And that is why my first reading of the recommendations from the Advisory Group have left me feeling rather let down. It’s hard to find the vision of a better world in here. This report rests on the old school approach to ‘what can we get’. This is encapsulated by its approach to nature, or natural capital: it looks at how we can continue to exploit nature but says very little about restoring it. The examples it gives of forestry, offshore energy, carbon capture, agriculture seem to be focus on getting more for less: with recommendations for actions limited to measuring Scotland’s natural ‘balance sheet.’ With only 10 years to go to reverse trends in climate changes and biodiversity loss, now is the time to act, not prop up old ways of working and a focus only on measuring what we are losing.
Where is the wider vision, identifying what we need to build on to make the world, and the country a better place, socially, environmentally and economically? If society’s response to the pandemic has been to recognise the value of nature, communities and essential workers, these recommendations should recognise that we all deserve to be able to access a green space, that rural communities depend on sustainable tourism and a healthy environment is not just about production.
For example, the Scottish National Investment Bank must be a force for good that invests in socially just, green initiatives. Bringing forward its ability to issue bonds will be a valuable tool to, as the Advisory Group note, ‘effectively address Scotland’s grand challenges’. The Bank needs to drive innovative investment at scale which delivers a positive impact for communities and the environment.
Government ownership stakes in business, strategic business support and foreign investment are obviously going to be important – but they must be steered towards initiatives that protect and restore what’s important – the environment, society and culture. If we are to learn the lessons from the 1980s, tax incentives must be socially and environmentally responsible. Lessons from 2008 show that bail outs must come with conditions of wider benefits to society, not just stakeholders. Planning and investment in natural capital must be targeted towards a vision at scale – both geographically and across time – in an ecologically coherent context. Marine renewables may be part of a wider solution but must be within the context of managing energy demand and contributing to climate and biodiversity targets. It is too easy for renewable infrastructure to do more harm than good.
Nature-based solutions to climate change in Scotland are going to be central to our recovery: peatland restoration and forestry, along with agriculture that works with nature are absolutely key. Scotland already has mechanisms in place to deliver some of these solutions, through forestry schemes and the Peatland ACTION Fund, but the fact is this is not enough. There is a vast untapped potential for ecosystem restoration that deliver multiple gains including restoring local landscapes, bringing new business opportunities, and building skills and new jobs in rural communities. Other countries are leading on this – New Zealand, a country with similar population size as Scotland, is investing NZ$1.1bn to create 11,000 jobs in large-scale nature restoration projects.
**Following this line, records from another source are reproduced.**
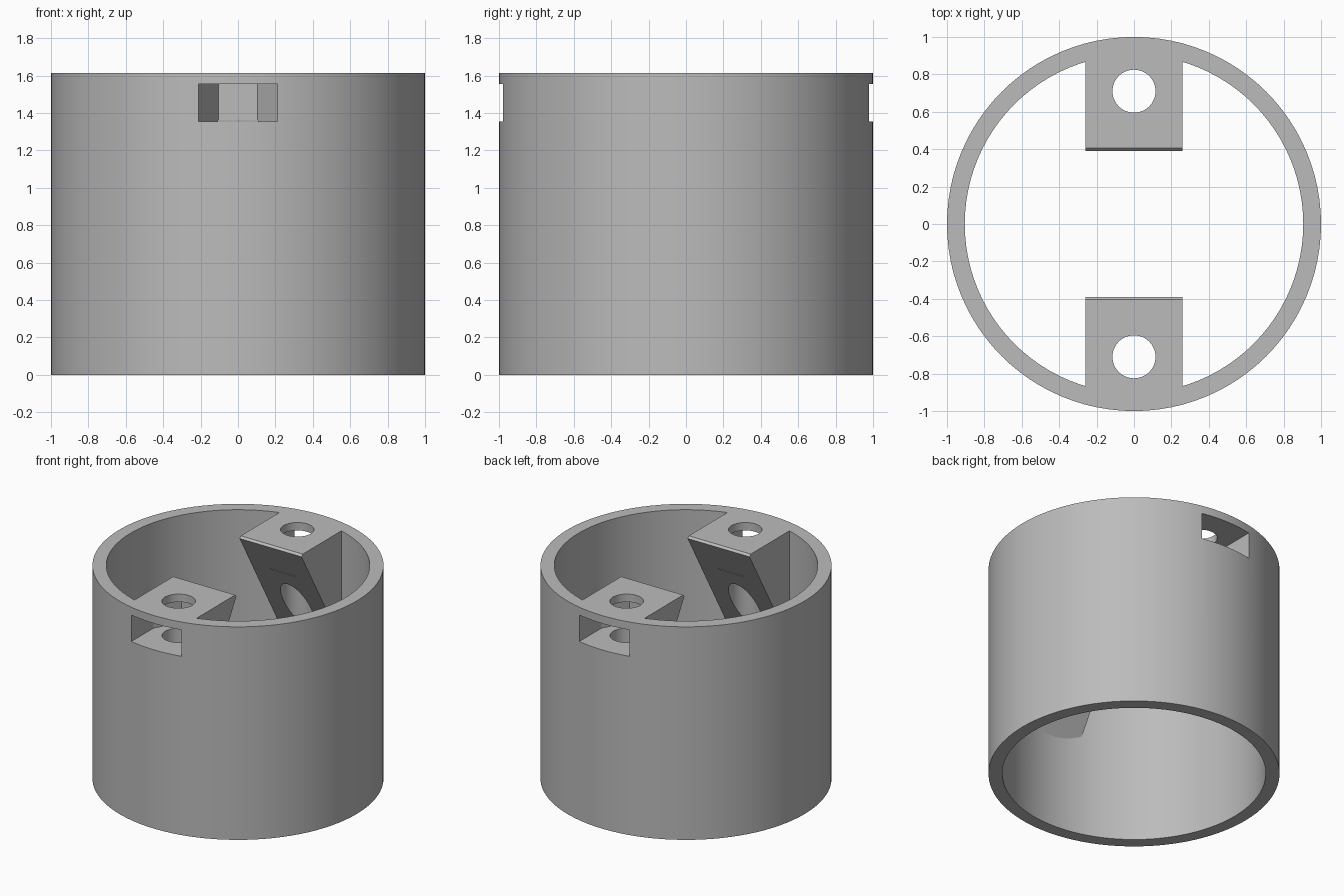
import bpy, bmesh
from math import pi, sqrt, radians
from mathutils import Matrix, Vector

HEIGHT, OUTER, INNER = 1.615, 1.0, 0.905
SCREW_Y, SCREW_R = 0.71, 0.115
NUT_R, NUT_LOW, NUT_HIGH = 0.21, 1.355, 1.555
BOSS_HALF = 0.26

cube = bpy.data.objects.get("Cube")
if cube:
    bpy.data.objects.remove(cube, do_unlink=True)

grey = bpy.data.materials.new("matte grey")
grey.use_nodes = True
colour = (0.5, 0.5, 0.5, 1)
grey.diffuse_color = colour
grey.node_tree.nodes["Principled BSDF"].inputs["Base Color"].default_value = colour


def finish(name, bm):
    bmesh.ops.recalc_face_normals(bm, faces=bm.faces)
    mesh = bpy.data.meshes.new(name)
    bm.to_mesh(mesh)
    bm.free()
    mesh.materials.append(grey)
    obj = bpy.data.objects.new(name, mesh)
    bpy.context.collection.objects.link(obj)
    return obj


def prism(name, points, direction, turn):
    """Extrude a closed outline, then turn it about the vertical axis."""
    bm = bmesh.new()
    face = bm.faces.new([bm.verts.new(p) for p in points])
    moved = bmesh.ops.extrude_face_region(bm, geom=[face], use_keep_orig=True)
    verts = [g for g in moved["geom"] if isinstance(g, bmesh.types.BMVert)]
    bmesh.ops.translate(bm, verts=verts, vec=Vector(direction))
    bmesh.ops.rotate(bm, verts=bm.verts, matrix=Matrix.Rotation(turn, 3, "Z"))
    return finish(name, bm)


def cylinder(name, radius, low, high, y=0, segments=96):
    bm = bmesh.new()
    bmesh.ops.create_cone(bm, cap_ends=True, segments=segments, radius1=radius,
                          radius2=radius, depth=high - low,
                          matrix=Matrix.Translation((0, y, (low + high) / 2)))
    return finish(name, bm)


def combine(target, other, operation):
    mod = target.modifiers.new(operation.lower(), "BOOLEAN")
    mod.operation, mod.solver, mod.object = operation, "EXACT", other
    bpy.context.view_layer.objects.active = target
    bpy.ops.object.modifier_apply(modifier=mod.name)
    bpy.data.objects.remove(other, do_unlink=True)


# Open tube
body = cylinder("tube_with_screw_bosses", OUTER, 0, HEIGHT)
combine(body, cylinder("bore_cutter", INNER, -0.1, HEIGHT + 0.1), "DIFFERENCE")

# Screw bosses with sixty degree undersides and a small top bevel
slope_end = 1.6 - (0.95 - 0.39) * sqrt(3)
boss_outline = [(0.405, HEIGHT), (0.39, 1.6), (0.95, slope_end), (0.95, HEIGHT)]
for turn in (0, pi):
    boss = prism("boss", [(-BOSS_HALF, y, z) for y, z in boss_outline],
                 (2 * BOSS_HALF, 0, 0), turn)
    combine(body, boss, "UNION")

# Vertical screw holes and hexagonal nut slots open to the outside
flat_y = SCREW_Y - NUT_R * sqrt(3) / 2
half_slot = [(NUT_R, 1.2), (NUT_R, SCREW_Y), (NUT_R / 2, flat_y)]
slot_outline = half_slot + [(-x, y) for x, y in reversed(half_slot)]
for side, turn in ((1, 0), (-1, pi)):
    slot = prism("nut_slot_cutter", [(x, y, NUT_LOW) for x, y in slot_outline],
                 (0, 0, NUT_HIGH - NUT_LOW), turn)
    combine(body, slot, "DIFFERENCE")
    hole = cylinder("screw_hole_cutter", SCREW_R, 0.2, HEIGHT + 0.1, side * SCREW_Y, 48)
    combine(body, hole, "DIFFERENCE")

# Smooth curved walls, crisp edges
bpy.ops.object.select_all(action="DESELECT")
body.select_set(True)
bpy.context.view_layer.objects.active = body
bpy.ops.object.shade_smooth_by_angle(angle=radians(25))
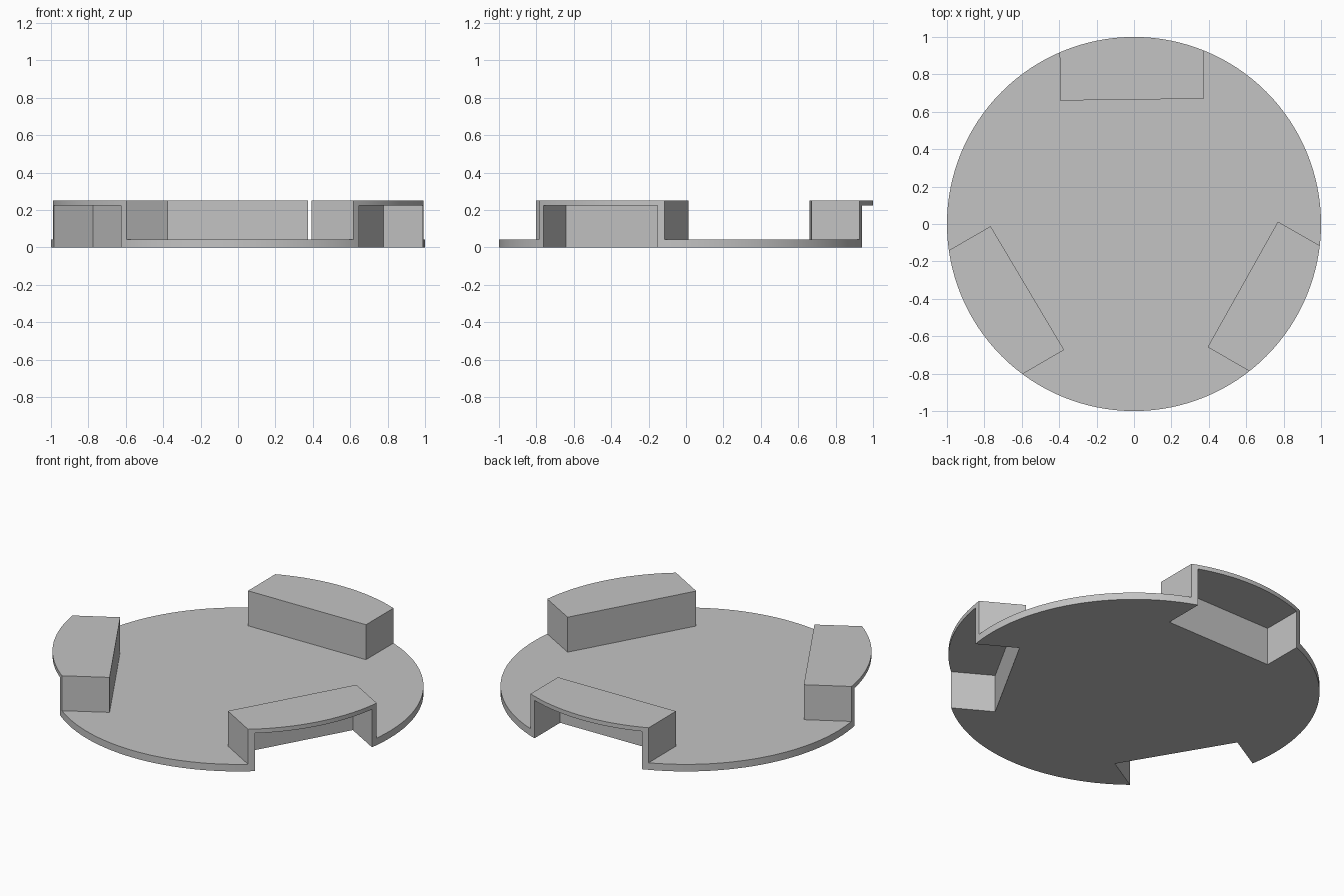
import bpy
import bmesh
from math import cos, sin, pi, radians

if "Cube" in bpy.data.objects:
    bpy.data.objects.remove(bpy.data.objects["Cube"], do_unlink=True)

BASE_TOP, TOP, CAP_UNDER = 0.042, 0.25, 0.225
WALL, FAR = 0.035, 1.6

grey = bpy.data.materials.new("plain grey")
grey.use_nodes = True
grey.diffuse_color = (0.55, 0.55, 0.55, 1)
grey.node_tree.nodes["Principled BSDF"].inputs["Base Color"].default_value = (0.55, 0.55, 0.55, 1)


def turn(points, degrees):
    a = radians(degrees)
    return [(x * cos(a) - y * sin(a), x * sin(a) + y * cos(a)) for x, y in points]


def prism(name, outlines, z0, z1):
    """Extrude counter-clockwise outlines between two heights."""
    bm = bmesh.new()
    for outline in outlines:
        low = [bm.verts.new((x, y, z0)) for x, y in outline]
        high = [bm.verts.new((x, y, z1)) for x, y in outline]
        bm.faces.new(low[::-1])
        bm.faces.new(high)
        for i in range(len(low)):
            j = (i + 1) % len(low)
            bm.faces.new((low[i], low[j], high[j], high[i]))
    mesh = bpy.data.meshes.new(name)
    bm.to_mesh(mesh)
    bm.free()
    mesh.materials.append(grey)
    obj = bpy.data.objects.new(name, mesh)
    bpy.context.collection.objects.link(obj)
    return obj


# Back pocket outline, open towards the rim, and the hollow inside it
pocket = [(0.373, FAR), (0.373, 0.67), (-0.396, 0.66), (-0.4, FAR)]
hollow = [(-0.4 + WALL, FAR), (-0.396 + WALL, 0.66 + 0.03),
          (0.373 - WALL, 0.67 + 0.03), (0.373 - WALL, FAR)]
turns = (0, 120, 240)

# Round plate at full height
circle = [(cos(2 * pi * i / 128), sin(2 * pi * i / 128)) for i in range(128)]
plate = prism("round_plate", [circle], 0, TOP)

# Clear everything above the base except the three pockets, then hollow these
surround = [p for t in turns for p in turn(pocket, t)]
clearance = prism("clearance_cutter", [surround], BASE_TOP, TOP + 0.2)
hollows = prism("hollow_cutter", [turn(hollow, t) for t in turns], -0.2, CAP_UNDER)

bpy.context.view_layer.objects.active = plate
for cutter in (clearance, hollows):
    mod = plate.modifiers.new(cutter.name, "BOOLEAN")
    mod.operation = "DIFFERENCE"
    mod.solver = "EXACT"
    mod.object = cutter
    bpy.ops.object.modifier_apply(modifier=mod.name)
    bpy.data.objects.remove(cutter, do_unlink=True)

bpy.ops.object.select_all(action="DESELECT")
plate.select_set(True)
bpy.ops.object.shade_smooth_by_angle(angle=radians(30))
This vision is missing from the economic recovery conversation – so far. Investment in large scale restoration projects that bring skilled work and employment opportunities, a restored environment and healthier lifestyles.
I recognise the Advisory Group’s report is a first step – and that often the first step is the hardest. But these recommendations need to go much further if we are to become the innovative, sustainable and forward-looking country we could be. This is not, yet, the pivot from the old way of thinking into a new way of investing in what really matters. Scotland needs to think big and act accordingly. At the same scale as our mountains, wide open landscapes and stretching coastlines. The horizon is a long way away.